Below this line is a set of entries; quote exactly the lines from the line that contains "const g = new" to the line that contains "cap.rotation.z = -side * Math.PI / 2;", both lines included.

◆ Records for the task ◆
◇ ◇ ◇ ◇ ◇ ◇ ◇

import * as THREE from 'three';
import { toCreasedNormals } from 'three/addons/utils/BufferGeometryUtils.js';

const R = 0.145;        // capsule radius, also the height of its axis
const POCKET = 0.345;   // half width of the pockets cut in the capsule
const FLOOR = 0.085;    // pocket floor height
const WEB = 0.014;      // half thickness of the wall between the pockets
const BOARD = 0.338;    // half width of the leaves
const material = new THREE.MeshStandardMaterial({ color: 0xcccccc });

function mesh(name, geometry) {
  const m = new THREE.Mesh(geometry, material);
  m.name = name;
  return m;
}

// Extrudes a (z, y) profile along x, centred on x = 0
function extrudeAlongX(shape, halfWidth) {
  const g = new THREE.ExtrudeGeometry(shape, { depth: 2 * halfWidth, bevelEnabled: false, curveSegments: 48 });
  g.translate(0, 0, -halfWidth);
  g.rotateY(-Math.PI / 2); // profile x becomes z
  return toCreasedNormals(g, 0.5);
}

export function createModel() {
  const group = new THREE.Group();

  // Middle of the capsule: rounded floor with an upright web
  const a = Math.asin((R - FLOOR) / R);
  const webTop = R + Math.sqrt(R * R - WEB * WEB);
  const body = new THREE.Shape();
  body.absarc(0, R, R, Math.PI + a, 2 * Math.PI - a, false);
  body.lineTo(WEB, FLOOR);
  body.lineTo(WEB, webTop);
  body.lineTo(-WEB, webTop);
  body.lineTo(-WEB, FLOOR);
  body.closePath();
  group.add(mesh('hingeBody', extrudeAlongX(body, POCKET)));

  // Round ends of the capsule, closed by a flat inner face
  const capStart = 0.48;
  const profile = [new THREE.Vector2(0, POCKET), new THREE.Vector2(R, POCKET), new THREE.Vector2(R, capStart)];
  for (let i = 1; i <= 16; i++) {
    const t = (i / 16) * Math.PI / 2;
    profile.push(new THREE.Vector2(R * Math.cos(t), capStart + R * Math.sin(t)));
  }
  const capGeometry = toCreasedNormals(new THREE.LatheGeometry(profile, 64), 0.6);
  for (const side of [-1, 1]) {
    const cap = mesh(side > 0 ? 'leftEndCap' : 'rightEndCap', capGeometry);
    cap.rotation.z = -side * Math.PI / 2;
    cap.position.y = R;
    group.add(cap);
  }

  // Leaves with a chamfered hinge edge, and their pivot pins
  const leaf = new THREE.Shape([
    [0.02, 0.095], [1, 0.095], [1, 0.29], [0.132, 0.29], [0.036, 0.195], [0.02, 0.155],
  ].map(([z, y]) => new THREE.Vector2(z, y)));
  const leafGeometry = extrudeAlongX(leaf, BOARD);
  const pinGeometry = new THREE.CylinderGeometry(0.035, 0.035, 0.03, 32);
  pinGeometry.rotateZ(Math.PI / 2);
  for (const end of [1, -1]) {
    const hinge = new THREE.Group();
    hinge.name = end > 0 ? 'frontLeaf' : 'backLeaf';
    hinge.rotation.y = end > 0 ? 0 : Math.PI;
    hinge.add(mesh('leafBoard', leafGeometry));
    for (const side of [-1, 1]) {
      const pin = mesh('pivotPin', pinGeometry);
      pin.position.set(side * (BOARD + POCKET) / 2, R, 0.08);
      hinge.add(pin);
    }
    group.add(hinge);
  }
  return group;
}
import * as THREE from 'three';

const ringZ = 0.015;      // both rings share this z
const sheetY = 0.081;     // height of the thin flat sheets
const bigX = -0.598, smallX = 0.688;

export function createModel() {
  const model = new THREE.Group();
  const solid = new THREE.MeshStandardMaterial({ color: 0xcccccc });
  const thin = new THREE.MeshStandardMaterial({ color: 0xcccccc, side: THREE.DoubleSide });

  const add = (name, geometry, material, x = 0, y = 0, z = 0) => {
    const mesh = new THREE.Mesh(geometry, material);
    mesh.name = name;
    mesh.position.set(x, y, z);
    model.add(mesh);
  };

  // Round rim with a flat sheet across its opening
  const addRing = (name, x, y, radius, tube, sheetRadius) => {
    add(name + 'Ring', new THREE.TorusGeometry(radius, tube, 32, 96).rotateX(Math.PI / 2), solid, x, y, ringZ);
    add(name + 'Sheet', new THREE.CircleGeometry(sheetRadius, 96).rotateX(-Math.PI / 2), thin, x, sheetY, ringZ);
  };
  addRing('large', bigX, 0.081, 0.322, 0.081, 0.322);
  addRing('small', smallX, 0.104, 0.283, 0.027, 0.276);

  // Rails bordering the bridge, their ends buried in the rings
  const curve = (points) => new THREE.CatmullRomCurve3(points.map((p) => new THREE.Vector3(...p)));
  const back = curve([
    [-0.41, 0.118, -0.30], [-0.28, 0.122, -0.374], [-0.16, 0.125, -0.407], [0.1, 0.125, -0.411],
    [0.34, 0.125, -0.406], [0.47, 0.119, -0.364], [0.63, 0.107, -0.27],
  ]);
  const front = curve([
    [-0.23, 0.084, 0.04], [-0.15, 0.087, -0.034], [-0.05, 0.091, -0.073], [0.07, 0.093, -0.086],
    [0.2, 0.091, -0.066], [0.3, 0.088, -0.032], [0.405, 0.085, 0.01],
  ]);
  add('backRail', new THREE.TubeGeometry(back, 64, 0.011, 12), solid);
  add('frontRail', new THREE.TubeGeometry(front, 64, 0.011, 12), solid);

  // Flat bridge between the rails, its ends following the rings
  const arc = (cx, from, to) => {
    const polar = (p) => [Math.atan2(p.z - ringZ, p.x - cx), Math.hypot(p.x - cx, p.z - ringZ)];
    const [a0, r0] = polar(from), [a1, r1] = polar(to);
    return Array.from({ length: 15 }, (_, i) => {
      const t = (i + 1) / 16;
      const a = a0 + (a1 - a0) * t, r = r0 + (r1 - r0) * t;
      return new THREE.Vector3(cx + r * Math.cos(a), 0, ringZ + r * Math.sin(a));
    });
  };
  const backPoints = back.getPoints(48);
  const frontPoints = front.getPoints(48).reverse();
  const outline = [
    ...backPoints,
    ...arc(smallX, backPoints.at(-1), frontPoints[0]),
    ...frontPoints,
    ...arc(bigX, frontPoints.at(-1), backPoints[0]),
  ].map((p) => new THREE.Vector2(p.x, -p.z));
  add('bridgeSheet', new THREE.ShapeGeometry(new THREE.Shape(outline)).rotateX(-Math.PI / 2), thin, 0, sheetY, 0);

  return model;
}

◇ ◇ ◇ ◇ ◇ ◇ ◇

◆ Task result ◆
  const g = new THREE.ExtrudeGeometry(shape, { depth: 2 * halfWidth, bevelEnabled: false, curveSegments: 48 });
  g.translate(0, 0, -halfWidth);
  g.rotateY(-Math.PI / 2); // profile x becomes z
  return toCreasedNormals(g, 0.5);
}

export function createModel() {
  const group = new THREE.Group();

  // Middle of the capsule: rounded floor with an upright web
  const a = Math.asin((R - FLOOR) / R);
  const webTop = R + Math.sqrt(R * R - WEB * WEB);
  const body = new THREE.Shape();
  body.absarc(0, R, R, Math.PI + a, 2 * Math.PI - a, false);
  body.lineTo(WEB, FLOOR);
  body.lineTo(WEB, webTop);
  body.lineTo(-WEB, webTop);
  body.lineTo(-WEB, FLOOR);
  body.closePath();
  group.add(mesh('hingeBody', extrudeAlongX(body, POCKET)));

  // Round ends of the capsule, closed by a flat inner face
  const capStart = 0.48;
  const profile = [new THREE.Vector2(0, POCKET), new THREE.Vector2(R, POCKET), new THREE.Vector2(R, capStart)];
  for (let i = 1; i <= 16; i++) {
    const t = (i / 16) * Math.PI / 2;
    profile.push(new THREE.Vector2(R * Math.cos(t), capStart + R * Math.sin(t)));
  }
  const capGeometry = toCreasedNormals(new THREE.LatheGeometry(profile, 64), 0.6);
  for (const side of [-1, 1]) {
    const cap = mesh(side > 0 ? 'leftEndCap' : 'rightEndCap', capGeometry);
    cap.rotation.z = -side * Math.PI / 2;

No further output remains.